**Exercise details**
Copy, from the data below, each line that has the word "Cube".

-- The input follows --

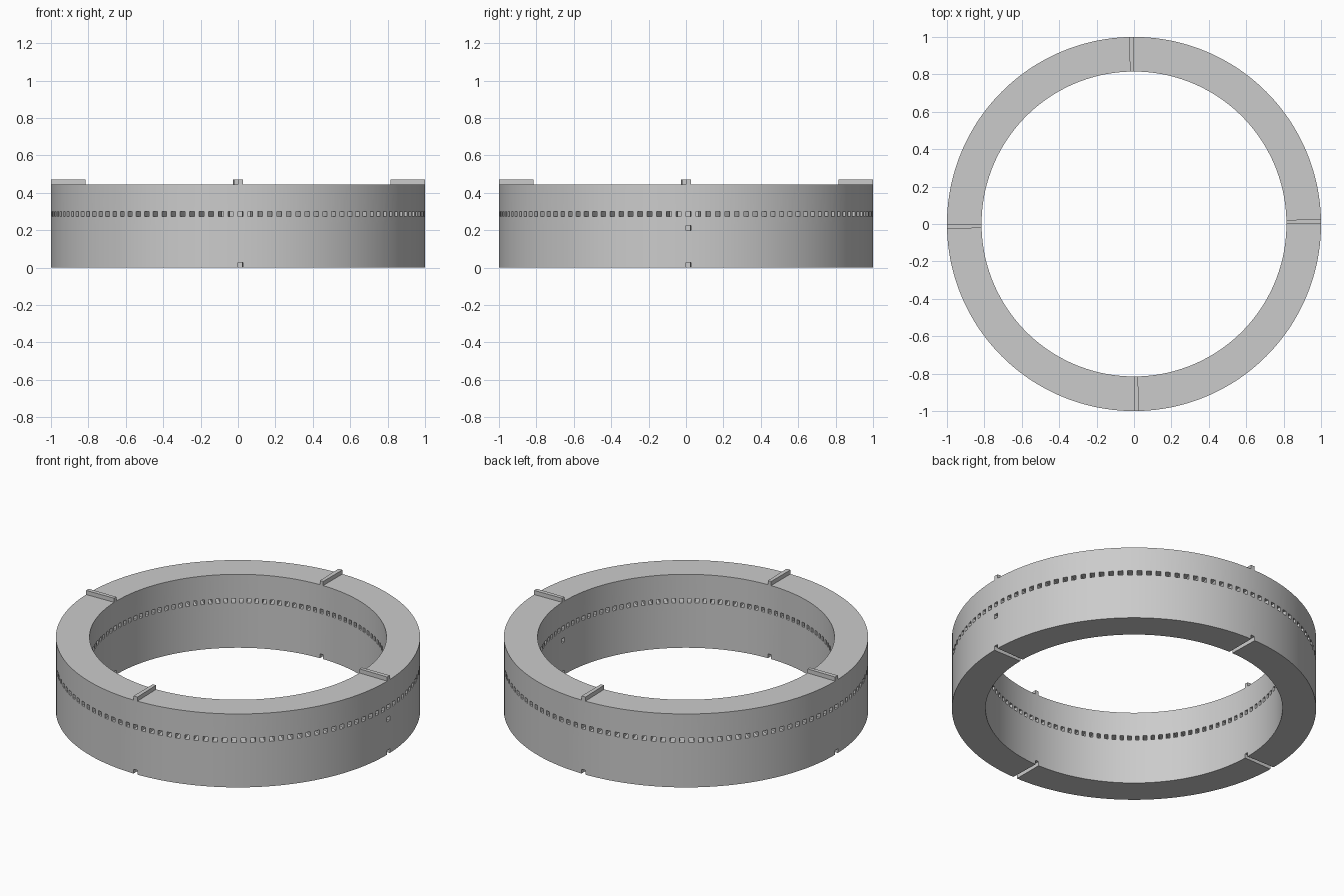
import bpy, bmesh, math

if "Cube" in bpy.data.objects:
    bpy.data.objects.remove(bpy.data.objects["Cube"])

SECTORS = 240
R_IN, R_OUT = 0.815, 1.0
LEVELS = [0.0, 0.026, 0.198, 0.225, 0.272, 0.299, 0.445, 0.47]


def solid(sector, layer):
    """True where the ring has material in this sector and height layer."""
    s = sector % SECTORS
    quarter = s % (SECTORS // 4) == 0
    if layer < 0 or layer > 6:
        return False
    if layer == 6:            # four raised keys on the top
        return quarter
    if layer == 4:            # row of through holes
        return s % 2 == 1
    if layer == 2:            # single alignment hole on the right
        return s != 0
    if layer == 0:            # four radial notches underneath
        return not quarter
    return True


bm = bmesh.new()
cache = {}


def vert(r, s, k):
    key = (r, s % SECTORS, k)
    if key not in cache:
        a = 2 * math.pi * key[1] / SECTORS
        cache[key] = bm.verts.new((r * math.cos(a), r * math.sin(a), LEVELS[k]))
    return cache[key]


def quad(*corners):
    bm.faces.new([vert(*c) for c in corners])


# Skin every solid wedge wherever it meets empty space
for s in range(SECTORS):
    t = s + 1
    for k in range(7):
        if not solid(s, k):
            continue
        u = k + 1
        quad((R_OUT, s, k), (R_OUT, t, k), (R_OUT, t, u), (R_OUT, s, u))
        quad((R_IN, t, k), (R_IN, s, k), (R_IN, s, u), (R_IN, t, u))
        if not solid(s, u):
            quad((R_IN, s, u), (R_OUT, s, u), (R_OUT, t, u), (R_IN, t, u))
        if not solid(s, k - 1):
            quad((R_IN, t, k), (R_OUT, t, k), (R_OUT, s, k), (R_IN, s, k))
        if not solid(s - 1, k):
            quad((R_IN, s, k), (R_OUT, s, k), (R_OUT, s, u), (R_IN, s, u))
        if not solid(t, k):
            quad((R_OUT, t, k), (R_IN, t, k), (R_IN, t, u), (R_OUT, t, u))

mesh = bpy.data.meshes.new("perforated_ring")
bm.to_mesh(mesh)
bm.free()

grey = bpy.data.materials.new("light grey")
grey.diffuse_color = (0.6, 0.6, 0.6, 1)
grey.use_nodes = True
grey.node_tree.nodes["Principled BSDF"].inputs["Base Color"].default_value = grey.diffuse_color
mesh.materials.append(grey)

ring = bpy.data.objects.new("perforated_ring", mesh)
bpy.context.collection.objects.link(ring)
bpy.context.view_layer.objects.active = ring
ring.select_set(True)
bpy.ops.object.shade_smooth_by_angle(angle=math.radians(30))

-- The input concluded --

**Task solution**
if "Cube" in bpy.data.objects:
    bpy.data.objects.remove(bpy.data.objects["Cube"])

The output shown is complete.